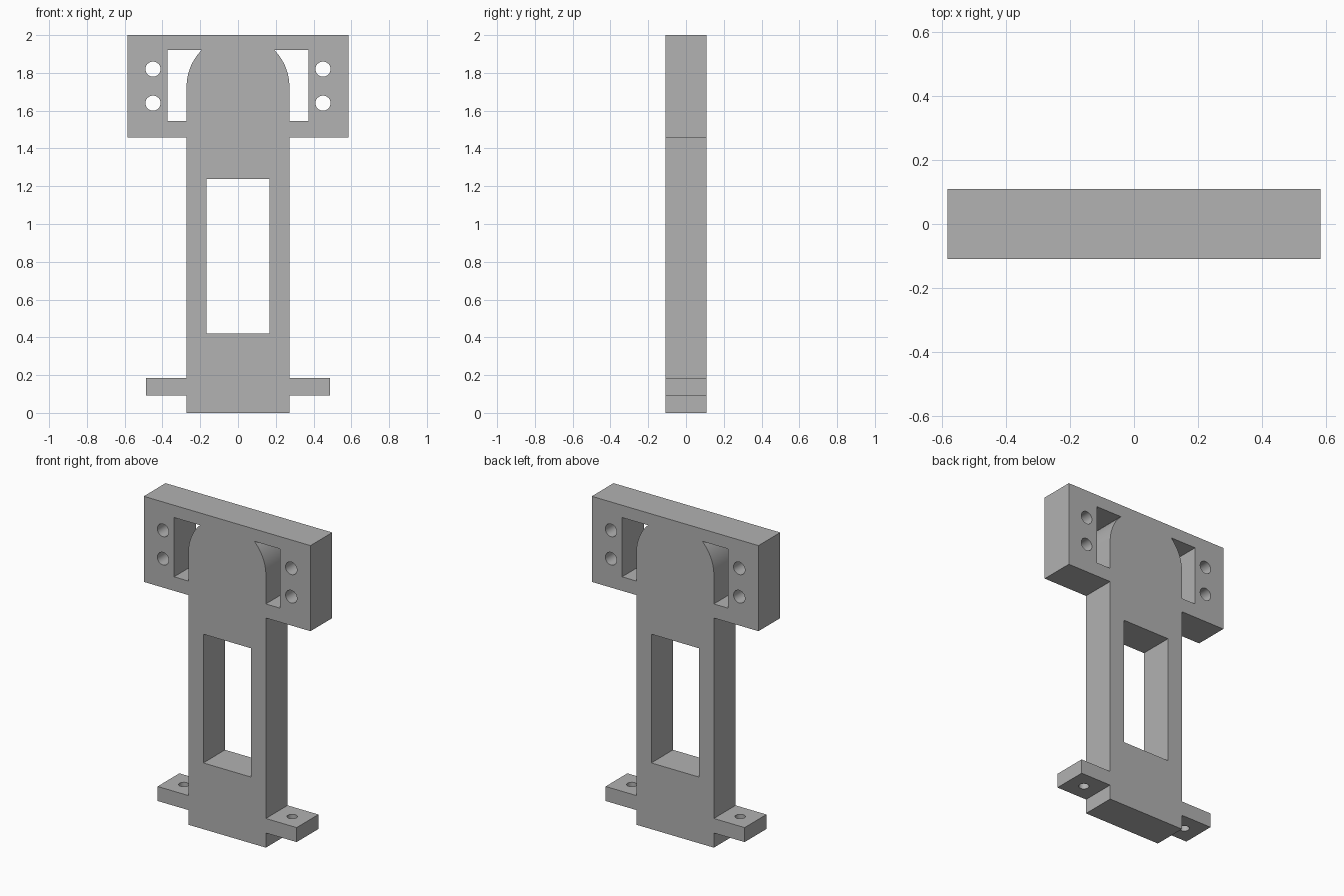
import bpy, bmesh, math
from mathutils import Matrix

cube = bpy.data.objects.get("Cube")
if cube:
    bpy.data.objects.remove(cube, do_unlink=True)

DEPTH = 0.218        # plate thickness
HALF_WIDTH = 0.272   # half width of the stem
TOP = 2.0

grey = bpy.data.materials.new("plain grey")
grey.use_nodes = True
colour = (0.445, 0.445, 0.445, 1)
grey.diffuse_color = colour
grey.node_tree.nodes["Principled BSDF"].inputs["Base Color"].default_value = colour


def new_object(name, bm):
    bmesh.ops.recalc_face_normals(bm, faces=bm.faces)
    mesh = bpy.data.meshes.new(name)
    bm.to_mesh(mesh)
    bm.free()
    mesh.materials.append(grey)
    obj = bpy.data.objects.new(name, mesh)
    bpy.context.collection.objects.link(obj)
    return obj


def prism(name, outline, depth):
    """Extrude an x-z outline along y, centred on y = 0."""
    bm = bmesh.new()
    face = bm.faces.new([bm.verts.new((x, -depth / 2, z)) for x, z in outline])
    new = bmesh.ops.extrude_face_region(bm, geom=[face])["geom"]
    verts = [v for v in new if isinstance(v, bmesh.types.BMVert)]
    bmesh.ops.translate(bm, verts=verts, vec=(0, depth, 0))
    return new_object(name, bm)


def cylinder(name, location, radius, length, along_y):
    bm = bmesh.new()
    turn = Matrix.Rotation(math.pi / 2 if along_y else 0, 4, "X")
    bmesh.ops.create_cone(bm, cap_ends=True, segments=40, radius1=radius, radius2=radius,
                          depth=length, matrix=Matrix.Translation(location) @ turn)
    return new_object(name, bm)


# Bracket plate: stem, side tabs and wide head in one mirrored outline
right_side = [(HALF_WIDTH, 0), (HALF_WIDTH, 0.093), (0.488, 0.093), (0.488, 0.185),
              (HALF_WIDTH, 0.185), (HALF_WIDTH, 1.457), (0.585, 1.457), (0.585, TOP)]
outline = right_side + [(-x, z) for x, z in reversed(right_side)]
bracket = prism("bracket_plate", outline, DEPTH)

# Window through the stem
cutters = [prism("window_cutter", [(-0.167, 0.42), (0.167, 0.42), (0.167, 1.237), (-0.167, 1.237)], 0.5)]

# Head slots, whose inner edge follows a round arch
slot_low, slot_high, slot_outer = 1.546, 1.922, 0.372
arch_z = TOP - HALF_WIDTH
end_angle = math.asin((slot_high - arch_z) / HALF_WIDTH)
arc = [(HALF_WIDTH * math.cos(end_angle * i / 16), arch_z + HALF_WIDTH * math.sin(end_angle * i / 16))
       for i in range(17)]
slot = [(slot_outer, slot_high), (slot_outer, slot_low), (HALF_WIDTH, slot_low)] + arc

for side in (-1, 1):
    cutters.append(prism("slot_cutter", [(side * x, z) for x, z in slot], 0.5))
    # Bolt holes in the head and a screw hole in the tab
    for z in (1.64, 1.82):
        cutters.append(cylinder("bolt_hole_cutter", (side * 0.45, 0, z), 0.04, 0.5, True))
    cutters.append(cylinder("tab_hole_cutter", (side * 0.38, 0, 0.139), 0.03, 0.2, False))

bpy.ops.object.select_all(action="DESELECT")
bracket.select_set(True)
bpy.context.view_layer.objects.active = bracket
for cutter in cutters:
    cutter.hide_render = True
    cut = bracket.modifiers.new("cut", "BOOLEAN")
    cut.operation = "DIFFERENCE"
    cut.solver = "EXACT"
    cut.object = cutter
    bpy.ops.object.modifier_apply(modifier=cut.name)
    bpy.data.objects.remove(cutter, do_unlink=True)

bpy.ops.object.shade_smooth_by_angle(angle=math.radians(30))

━━━━

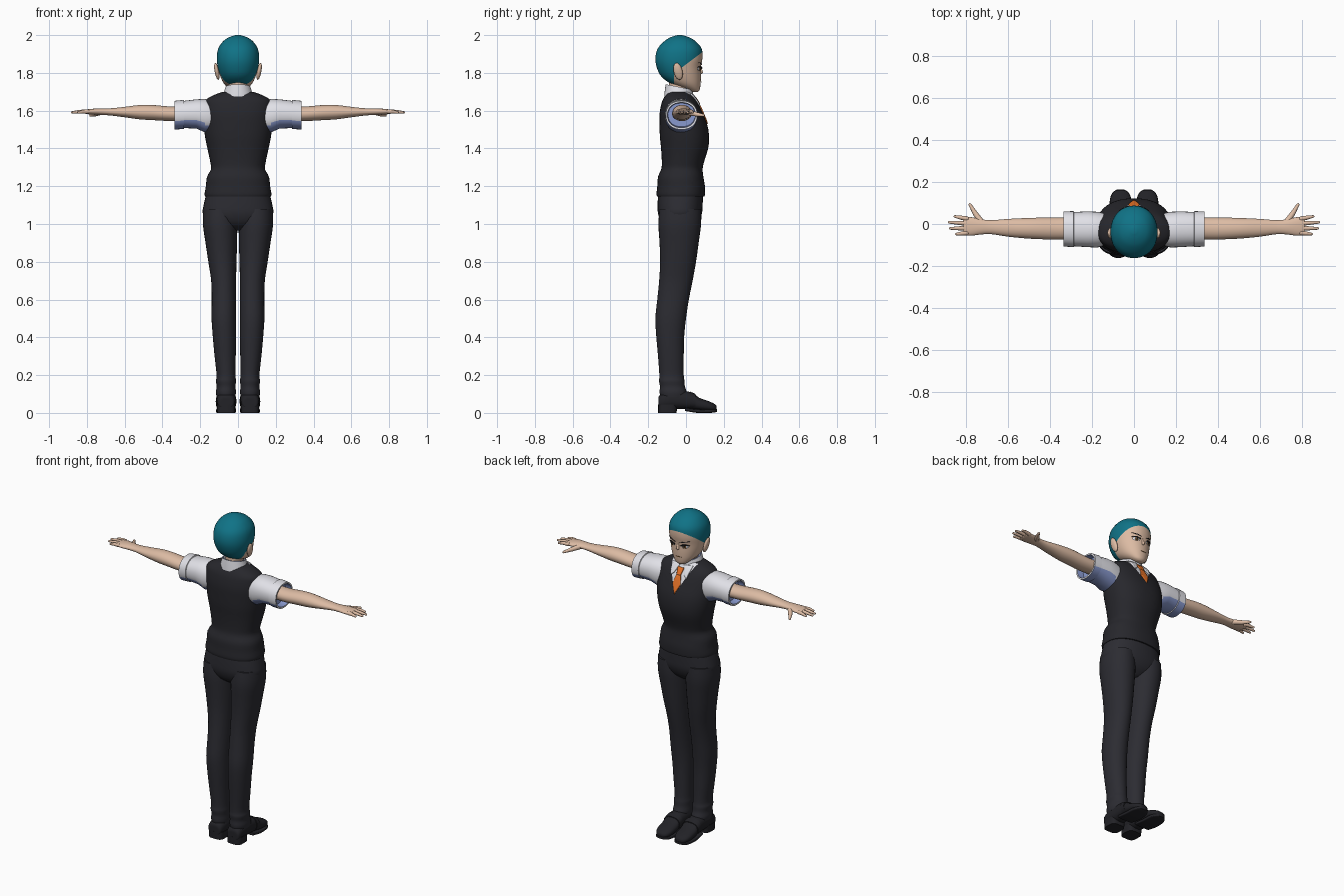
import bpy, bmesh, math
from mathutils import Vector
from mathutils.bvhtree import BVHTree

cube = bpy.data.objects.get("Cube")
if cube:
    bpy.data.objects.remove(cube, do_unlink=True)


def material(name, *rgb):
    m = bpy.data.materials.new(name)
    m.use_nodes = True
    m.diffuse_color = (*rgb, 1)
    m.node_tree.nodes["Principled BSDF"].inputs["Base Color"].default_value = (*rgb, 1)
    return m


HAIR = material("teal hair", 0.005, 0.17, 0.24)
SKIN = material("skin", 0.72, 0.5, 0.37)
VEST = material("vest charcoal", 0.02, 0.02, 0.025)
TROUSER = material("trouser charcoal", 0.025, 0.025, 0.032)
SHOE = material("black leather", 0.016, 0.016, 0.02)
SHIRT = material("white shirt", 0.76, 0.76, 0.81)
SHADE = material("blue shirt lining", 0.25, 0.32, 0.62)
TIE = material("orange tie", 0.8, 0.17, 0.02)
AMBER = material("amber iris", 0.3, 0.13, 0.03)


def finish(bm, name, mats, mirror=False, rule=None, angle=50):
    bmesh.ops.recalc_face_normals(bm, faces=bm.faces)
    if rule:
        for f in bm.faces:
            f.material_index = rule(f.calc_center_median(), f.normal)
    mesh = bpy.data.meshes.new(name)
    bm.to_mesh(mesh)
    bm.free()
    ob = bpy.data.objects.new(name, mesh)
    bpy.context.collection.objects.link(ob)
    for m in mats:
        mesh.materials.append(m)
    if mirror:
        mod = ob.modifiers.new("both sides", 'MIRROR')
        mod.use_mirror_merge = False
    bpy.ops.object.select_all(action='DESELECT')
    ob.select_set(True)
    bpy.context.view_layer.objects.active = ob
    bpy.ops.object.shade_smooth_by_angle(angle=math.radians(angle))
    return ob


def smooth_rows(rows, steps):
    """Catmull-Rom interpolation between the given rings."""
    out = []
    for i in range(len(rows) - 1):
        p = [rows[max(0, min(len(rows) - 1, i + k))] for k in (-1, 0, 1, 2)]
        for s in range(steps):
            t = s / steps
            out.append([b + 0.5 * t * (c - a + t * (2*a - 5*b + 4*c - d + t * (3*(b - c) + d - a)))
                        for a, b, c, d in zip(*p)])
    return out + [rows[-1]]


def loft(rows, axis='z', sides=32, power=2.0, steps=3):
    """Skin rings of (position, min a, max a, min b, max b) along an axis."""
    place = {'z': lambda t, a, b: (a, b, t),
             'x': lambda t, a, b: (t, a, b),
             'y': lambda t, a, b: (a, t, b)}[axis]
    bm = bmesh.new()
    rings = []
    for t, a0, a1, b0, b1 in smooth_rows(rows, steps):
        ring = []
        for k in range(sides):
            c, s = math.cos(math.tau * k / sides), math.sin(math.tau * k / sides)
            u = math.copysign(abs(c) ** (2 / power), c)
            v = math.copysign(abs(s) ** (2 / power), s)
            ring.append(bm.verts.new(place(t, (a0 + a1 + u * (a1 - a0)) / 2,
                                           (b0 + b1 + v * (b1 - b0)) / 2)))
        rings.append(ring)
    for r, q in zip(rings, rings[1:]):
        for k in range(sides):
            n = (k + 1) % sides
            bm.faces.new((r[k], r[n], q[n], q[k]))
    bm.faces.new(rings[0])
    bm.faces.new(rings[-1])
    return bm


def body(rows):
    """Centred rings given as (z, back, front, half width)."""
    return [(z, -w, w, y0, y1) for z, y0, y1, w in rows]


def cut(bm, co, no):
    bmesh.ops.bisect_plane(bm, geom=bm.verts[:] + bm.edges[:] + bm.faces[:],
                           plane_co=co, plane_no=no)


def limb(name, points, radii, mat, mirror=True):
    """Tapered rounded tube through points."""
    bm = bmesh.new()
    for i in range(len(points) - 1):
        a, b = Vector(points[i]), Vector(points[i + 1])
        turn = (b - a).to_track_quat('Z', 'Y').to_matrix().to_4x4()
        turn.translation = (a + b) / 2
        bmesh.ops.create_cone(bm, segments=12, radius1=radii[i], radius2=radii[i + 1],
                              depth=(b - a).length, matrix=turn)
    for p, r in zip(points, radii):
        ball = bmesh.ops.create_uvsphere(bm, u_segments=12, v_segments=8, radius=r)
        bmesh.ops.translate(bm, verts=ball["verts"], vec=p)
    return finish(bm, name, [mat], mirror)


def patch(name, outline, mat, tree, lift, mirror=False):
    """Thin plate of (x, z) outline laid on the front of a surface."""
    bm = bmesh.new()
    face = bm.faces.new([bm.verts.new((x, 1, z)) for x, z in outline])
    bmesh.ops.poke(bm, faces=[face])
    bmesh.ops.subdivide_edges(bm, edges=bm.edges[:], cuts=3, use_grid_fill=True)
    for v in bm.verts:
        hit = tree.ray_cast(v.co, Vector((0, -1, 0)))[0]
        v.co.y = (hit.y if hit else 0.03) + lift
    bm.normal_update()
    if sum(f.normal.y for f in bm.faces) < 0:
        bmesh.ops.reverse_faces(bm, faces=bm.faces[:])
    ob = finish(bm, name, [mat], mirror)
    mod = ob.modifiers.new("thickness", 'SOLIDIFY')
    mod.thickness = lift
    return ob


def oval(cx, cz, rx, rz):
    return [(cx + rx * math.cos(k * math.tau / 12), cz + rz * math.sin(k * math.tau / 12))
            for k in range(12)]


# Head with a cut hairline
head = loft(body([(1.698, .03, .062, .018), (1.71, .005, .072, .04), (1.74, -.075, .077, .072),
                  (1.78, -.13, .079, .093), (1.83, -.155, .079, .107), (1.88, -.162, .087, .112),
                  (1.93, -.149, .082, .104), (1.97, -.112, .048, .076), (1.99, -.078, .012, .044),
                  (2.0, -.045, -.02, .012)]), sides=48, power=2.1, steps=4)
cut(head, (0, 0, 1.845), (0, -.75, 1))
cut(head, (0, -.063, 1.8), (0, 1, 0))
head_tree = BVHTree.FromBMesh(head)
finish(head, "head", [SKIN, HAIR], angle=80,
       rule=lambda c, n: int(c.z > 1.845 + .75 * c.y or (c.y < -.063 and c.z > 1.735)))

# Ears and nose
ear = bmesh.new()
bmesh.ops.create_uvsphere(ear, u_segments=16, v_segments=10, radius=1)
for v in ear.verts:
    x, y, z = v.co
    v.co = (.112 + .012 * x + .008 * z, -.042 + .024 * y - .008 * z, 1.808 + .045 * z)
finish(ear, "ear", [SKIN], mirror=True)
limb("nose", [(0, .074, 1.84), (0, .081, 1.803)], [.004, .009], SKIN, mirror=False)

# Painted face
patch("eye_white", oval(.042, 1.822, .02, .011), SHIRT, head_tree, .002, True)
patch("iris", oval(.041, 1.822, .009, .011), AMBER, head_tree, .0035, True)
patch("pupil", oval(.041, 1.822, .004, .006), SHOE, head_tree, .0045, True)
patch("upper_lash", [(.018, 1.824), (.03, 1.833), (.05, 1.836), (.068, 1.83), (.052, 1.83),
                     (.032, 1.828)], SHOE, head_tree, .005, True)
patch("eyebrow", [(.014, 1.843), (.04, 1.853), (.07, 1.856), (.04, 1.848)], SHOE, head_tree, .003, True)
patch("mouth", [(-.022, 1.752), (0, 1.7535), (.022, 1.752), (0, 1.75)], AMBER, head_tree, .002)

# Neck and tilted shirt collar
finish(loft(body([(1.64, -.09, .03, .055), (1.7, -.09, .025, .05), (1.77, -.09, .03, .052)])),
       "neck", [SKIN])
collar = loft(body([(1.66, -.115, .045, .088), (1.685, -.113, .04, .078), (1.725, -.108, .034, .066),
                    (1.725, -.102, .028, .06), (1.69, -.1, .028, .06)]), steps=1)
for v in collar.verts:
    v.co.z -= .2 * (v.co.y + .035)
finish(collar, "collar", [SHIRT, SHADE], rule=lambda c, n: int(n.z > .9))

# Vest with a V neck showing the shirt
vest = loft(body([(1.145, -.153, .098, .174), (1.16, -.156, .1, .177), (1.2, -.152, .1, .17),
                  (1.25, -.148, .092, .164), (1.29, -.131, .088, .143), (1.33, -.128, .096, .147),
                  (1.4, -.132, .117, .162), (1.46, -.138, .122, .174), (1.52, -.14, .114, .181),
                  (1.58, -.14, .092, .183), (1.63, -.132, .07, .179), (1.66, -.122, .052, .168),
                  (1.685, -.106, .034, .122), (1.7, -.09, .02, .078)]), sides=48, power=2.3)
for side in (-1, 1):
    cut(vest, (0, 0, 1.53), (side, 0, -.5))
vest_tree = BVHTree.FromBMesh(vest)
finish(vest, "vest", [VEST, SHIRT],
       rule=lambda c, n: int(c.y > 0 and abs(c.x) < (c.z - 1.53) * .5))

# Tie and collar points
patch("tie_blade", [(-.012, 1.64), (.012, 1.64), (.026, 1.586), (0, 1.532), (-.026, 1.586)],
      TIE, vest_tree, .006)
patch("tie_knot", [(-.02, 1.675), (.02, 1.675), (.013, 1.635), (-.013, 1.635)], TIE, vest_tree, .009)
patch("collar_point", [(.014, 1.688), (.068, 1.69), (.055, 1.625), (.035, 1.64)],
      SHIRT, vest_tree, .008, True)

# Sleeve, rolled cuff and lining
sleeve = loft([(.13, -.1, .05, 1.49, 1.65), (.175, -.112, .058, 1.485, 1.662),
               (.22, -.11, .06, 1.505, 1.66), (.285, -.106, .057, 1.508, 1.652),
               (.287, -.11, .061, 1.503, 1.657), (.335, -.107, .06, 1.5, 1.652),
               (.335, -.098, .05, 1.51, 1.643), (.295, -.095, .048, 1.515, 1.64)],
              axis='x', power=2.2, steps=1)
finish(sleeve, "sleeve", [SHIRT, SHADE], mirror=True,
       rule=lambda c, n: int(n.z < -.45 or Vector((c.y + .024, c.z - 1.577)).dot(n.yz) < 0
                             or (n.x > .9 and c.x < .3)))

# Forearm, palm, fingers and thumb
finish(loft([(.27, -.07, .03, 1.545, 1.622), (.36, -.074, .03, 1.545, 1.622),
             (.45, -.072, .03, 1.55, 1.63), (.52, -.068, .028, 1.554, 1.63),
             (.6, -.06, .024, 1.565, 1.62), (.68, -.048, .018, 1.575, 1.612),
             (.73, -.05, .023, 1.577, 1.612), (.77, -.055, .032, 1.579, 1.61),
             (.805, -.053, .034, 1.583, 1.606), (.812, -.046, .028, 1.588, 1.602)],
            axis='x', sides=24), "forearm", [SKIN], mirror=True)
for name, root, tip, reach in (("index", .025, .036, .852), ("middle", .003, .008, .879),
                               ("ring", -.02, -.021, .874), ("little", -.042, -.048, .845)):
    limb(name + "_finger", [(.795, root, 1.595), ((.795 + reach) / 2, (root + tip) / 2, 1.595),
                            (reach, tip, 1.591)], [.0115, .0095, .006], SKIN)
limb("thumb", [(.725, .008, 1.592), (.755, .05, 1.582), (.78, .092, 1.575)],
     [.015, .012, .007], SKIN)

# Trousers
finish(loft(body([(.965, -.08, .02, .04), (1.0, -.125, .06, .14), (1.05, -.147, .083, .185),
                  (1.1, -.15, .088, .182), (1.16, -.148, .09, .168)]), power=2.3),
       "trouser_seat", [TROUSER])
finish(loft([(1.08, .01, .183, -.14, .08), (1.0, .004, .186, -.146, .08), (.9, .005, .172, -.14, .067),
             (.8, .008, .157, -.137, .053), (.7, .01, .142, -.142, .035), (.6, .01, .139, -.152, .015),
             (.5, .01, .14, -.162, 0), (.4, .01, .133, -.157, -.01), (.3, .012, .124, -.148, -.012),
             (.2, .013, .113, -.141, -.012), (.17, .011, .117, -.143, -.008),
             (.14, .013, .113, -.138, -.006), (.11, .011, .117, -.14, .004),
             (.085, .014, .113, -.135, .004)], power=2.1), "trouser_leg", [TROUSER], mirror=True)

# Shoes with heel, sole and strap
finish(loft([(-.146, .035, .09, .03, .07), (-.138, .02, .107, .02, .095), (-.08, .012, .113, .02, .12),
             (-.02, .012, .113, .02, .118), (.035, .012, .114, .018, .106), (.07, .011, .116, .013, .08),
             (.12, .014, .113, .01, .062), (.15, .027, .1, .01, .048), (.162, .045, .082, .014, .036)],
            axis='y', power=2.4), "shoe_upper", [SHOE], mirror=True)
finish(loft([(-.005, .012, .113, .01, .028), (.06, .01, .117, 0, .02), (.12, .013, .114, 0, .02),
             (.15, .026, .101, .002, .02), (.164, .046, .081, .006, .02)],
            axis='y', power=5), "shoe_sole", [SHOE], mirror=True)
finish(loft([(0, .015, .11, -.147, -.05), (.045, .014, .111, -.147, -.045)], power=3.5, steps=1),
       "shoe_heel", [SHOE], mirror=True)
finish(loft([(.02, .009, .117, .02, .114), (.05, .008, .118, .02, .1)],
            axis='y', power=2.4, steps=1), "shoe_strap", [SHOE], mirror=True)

━━━━

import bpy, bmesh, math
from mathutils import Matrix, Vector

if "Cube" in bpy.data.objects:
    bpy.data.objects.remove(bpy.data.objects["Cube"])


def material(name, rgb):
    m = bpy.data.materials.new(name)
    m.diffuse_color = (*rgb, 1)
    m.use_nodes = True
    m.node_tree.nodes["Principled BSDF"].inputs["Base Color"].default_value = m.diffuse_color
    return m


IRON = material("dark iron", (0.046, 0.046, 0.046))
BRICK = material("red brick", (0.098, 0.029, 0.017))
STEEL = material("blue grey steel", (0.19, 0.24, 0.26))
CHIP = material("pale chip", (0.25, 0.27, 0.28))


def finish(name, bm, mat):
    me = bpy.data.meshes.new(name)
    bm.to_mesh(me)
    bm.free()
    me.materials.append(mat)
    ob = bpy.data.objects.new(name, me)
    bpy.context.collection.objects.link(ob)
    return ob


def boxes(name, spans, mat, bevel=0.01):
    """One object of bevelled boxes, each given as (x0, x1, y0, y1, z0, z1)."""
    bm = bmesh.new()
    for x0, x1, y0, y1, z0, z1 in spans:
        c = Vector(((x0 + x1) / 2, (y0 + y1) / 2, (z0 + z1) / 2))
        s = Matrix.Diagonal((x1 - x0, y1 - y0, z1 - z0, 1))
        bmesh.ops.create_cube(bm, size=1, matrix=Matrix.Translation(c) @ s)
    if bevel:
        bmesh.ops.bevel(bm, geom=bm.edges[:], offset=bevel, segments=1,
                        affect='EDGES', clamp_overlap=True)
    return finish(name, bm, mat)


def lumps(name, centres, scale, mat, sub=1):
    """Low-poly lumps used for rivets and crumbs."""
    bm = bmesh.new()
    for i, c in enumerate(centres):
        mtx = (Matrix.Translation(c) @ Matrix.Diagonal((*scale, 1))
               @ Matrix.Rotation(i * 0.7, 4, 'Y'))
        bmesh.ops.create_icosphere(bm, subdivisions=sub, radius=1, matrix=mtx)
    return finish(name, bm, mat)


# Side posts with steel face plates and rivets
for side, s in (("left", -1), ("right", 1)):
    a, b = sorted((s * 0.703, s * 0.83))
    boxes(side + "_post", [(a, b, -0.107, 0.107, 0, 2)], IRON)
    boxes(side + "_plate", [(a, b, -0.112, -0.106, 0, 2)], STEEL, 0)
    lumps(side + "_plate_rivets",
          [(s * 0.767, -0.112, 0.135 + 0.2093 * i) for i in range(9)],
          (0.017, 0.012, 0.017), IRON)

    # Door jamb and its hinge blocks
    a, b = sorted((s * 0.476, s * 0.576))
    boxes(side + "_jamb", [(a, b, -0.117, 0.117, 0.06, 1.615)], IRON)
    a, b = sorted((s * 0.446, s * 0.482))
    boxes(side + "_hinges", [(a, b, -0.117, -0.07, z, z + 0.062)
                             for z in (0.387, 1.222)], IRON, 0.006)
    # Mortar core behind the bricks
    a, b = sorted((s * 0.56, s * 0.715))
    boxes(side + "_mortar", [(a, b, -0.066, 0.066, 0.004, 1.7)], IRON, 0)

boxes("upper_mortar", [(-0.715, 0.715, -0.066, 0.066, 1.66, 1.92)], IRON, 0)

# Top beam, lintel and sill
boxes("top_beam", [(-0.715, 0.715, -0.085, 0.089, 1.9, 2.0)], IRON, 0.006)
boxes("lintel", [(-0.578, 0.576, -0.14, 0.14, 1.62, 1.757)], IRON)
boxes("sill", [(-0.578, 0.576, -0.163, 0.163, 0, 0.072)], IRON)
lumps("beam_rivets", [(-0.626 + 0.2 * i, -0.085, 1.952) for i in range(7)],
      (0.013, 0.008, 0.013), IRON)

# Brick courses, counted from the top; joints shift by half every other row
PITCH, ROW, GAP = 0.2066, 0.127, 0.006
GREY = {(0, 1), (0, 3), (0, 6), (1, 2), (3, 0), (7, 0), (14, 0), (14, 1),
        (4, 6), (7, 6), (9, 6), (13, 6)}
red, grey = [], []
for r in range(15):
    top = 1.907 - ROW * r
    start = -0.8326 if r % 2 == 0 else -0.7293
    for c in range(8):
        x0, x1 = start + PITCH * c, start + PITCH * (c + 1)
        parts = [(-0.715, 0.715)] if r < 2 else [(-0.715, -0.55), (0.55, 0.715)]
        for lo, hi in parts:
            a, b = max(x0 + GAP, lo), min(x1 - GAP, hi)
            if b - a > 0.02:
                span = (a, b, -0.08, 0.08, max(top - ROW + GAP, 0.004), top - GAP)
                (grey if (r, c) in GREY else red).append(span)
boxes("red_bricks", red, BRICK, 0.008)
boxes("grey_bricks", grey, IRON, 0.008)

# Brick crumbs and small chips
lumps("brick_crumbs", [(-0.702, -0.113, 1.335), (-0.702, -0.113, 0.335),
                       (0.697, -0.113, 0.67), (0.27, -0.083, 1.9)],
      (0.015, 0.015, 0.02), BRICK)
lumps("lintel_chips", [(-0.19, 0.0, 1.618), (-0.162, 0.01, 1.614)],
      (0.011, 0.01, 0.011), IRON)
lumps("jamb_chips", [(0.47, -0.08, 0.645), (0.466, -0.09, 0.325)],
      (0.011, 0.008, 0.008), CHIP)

━━━━

Gather all lines of the records that include the word "faces".

    bmesh.ops.recalc_face_normals(bm, faces=bm.faces)
    face = bm.faces.new([bm.verts.new((x, -depth / 2, z)) for x, z in outline])
    bmesh.ops.recalc_face_normals(bm, faces=bm.faces)
        for f in bm.faces:
            bm.faces.new((r[k], r[n], q[n], q[k]))
    bm.faces.new(rings[0])
    bm.faces.new(rings[-1])
    bmesh.ops.bisect_plane(bm, geom=bm.verts[:] + bm.edges[:] + bm.faces[:],
    face = bm.faces.new([bm.verts.new((x, 1, z)) for x, z in outline])
    bmesh.ops.poke(bm, faces=[face])
    if sum(f.normal.y for f in bm.faces) < 0:
        bmesh.ops.reverse_faces(bm, faces=bm.faces[:])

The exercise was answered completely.